I don’t know enough to talk about the politics of the Israeli Palestinian conflict. I am not smart enough to really understand my car insurance policy let alone the history of this troubled area. I am not even sure if I should be happy or concerned that Palestine has just been acknowledged as a state by the U.N.
I do know that the eyes of a young girl stare out at me from a photo that has travelled half way across the world to my letterbox. And they make me care more than I thought possible. Her hand written ‘I love you’ with a smiley face in bright pink texta makes me pay more attention to the news and to our government policies on aid, development, and foreign affairs.

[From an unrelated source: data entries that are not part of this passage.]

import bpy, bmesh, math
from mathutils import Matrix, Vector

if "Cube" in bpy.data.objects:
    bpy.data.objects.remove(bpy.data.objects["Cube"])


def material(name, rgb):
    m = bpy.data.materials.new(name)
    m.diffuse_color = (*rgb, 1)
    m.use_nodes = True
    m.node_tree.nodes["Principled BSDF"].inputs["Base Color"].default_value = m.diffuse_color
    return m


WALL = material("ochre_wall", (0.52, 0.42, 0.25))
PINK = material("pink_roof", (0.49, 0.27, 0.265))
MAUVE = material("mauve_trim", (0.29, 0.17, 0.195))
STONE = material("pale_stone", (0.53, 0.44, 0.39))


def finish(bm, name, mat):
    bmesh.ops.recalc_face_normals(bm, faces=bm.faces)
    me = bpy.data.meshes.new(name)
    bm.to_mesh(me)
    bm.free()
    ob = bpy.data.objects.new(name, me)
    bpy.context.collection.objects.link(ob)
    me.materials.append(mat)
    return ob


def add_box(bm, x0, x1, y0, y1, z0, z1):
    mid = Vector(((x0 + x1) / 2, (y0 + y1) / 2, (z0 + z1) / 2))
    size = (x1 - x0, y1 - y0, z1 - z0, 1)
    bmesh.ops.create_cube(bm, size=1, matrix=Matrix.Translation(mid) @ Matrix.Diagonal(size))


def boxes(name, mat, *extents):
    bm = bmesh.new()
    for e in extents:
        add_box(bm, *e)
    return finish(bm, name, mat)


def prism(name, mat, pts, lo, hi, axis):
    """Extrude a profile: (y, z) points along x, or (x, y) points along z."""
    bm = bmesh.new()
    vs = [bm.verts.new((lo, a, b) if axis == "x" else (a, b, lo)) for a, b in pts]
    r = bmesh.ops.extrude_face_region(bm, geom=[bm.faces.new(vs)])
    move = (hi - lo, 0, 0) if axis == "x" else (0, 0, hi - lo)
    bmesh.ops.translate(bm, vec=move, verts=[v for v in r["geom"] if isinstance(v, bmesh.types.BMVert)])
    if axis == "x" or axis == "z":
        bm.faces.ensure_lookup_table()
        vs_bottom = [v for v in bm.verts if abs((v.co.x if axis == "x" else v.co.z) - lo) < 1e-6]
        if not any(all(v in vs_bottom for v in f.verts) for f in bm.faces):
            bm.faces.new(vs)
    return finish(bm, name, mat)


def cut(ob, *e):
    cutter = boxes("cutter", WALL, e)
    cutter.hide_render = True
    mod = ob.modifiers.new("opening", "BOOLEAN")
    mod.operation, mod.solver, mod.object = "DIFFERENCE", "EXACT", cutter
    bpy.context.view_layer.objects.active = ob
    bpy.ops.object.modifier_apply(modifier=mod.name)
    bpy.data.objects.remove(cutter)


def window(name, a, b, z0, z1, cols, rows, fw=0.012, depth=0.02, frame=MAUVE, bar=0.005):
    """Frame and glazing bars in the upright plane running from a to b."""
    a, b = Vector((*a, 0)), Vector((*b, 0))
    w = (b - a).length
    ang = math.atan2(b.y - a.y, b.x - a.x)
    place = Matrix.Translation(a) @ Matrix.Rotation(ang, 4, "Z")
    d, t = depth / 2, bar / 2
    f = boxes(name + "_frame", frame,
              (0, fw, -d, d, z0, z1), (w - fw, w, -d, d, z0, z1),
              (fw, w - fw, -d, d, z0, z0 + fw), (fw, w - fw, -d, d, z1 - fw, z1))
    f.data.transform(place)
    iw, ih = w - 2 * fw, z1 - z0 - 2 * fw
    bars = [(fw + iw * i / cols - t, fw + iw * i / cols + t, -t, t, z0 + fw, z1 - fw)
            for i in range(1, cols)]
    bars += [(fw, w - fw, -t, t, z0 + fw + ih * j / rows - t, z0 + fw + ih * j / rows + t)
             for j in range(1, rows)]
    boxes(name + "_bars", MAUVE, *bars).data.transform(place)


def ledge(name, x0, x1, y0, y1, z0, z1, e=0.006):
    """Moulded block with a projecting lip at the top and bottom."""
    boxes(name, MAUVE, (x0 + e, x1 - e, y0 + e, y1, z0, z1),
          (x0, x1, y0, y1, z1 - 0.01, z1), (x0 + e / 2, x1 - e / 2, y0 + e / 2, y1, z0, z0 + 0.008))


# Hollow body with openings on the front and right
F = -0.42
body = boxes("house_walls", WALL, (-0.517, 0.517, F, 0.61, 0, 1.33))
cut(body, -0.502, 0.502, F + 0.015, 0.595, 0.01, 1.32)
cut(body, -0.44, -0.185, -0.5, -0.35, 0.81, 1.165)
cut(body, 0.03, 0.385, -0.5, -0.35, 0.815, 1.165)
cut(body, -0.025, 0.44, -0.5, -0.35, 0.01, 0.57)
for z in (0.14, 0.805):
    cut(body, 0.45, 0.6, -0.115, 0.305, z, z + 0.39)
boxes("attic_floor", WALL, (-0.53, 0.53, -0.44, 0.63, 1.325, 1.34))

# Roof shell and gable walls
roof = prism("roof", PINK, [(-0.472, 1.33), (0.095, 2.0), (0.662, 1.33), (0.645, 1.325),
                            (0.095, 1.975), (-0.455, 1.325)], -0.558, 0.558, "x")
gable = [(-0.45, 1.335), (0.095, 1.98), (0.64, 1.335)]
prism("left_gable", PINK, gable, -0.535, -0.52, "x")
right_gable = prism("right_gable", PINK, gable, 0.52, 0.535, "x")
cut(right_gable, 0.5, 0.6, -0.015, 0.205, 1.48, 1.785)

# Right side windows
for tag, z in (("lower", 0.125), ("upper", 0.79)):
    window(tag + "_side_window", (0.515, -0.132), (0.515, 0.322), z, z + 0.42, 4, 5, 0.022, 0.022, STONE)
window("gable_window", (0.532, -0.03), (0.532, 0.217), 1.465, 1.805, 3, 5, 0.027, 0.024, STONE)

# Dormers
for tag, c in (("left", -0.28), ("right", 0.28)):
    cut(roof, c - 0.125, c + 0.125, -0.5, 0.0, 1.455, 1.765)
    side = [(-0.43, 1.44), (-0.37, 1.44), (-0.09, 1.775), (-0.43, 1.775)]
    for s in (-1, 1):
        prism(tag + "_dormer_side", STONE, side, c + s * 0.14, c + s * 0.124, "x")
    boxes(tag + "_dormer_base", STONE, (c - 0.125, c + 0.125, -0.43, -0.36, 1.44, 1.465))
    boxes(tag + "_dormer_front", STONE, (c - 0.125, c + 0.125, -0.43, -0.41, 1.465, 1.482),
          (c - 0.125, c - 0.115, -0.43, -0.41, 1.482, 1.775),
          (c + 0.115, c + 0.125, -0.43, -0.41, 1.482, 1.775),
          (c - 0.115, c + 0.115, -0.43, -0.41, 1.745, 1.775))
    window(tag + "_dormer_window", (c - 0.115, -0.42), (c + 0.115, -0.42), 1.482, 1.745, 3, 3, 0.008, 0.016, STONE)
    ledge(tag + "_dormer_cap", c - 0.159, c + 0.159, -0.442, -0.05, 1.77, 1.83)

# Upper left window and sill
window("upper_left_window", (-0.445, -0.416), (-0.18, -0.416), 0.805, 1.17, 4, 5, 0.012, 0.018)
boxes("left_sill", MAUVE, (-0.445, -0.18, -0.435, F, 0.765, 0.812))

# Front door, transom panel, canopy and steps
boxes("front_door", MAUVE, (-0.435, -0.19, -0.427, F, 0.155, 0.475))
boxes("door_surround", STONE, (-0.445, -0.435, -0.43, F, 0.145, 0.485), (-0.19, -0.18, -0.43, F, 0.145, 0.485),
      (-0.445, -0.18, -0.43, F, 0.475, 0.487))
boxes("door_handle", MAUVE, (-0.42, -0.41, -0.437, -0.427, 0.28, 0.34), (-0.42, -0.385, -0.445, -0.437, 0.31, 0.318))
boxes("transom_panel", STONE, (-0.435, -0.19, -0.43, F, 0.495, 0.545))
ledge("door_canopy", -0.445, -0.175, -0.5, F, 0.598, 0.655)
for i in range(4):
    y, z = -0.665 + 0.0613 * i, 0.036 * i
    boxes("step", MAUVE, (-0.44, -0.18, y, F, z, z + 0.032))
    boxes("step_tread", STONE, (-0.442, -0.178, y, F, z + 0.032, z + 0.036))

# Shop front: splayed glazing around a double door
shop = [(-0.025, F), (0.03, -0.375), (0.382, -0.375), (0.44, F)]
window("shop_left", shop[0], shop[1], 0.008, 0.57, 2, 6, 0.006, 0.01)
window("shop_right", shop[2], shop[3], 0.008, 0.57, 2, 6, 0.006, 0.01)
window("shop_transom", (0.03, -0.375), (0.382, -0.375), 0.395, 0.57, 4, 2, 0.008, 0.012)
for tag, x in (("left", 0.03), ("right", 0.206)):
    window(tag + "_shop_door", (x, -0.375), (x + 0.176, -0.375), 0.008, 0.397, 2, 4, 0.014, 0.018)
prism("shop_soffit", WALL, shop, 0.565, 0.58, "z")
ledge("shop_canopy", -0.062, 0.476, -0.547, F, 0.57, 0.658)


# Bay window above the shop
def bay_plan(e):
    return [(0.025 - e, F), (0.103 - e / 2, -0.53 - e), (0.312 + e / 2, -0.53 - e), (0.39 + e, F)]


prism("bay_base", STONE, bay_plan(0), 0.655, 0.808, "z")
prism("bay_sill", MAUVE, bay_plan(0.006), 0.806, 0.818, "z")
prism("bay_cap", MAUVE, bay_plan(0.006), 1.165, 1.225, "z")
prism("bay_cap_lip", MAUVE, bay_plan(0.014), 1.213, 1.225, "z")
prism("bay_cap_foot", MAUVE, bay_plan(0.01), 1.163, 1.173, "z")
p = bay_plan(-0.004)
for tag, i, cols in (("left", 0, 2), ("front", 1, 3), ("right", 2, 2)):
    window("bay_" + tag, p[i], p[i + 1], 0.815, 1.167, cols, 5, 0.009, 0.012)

I’ve had a lot of stupid thoughts over my life. When I was a kid I thought I could re-jig the toilet flush to sound like a car engine so it wouldn’t scare me as much at night. As a teenager I thought stuffing my bra with tissues, money and my house key was a practical solution to increasing their size and not having to carry a hang bag. As a sometimes-mature adult I continue to have stupid thoughts. I often think the packaging on the Lindt chocolate wrapper would make an awesome wedding dress. As I am writing this though my thoughts are only of a little girl in Gaza. Will she receive the Christmas card and stickers I just sent? Will she ever know that a stranger on the other side of the world has spent the past two weeks searching the Internet to try to understand why she is living under the threat of bombs?
Writing Christmas cards to my sponsor children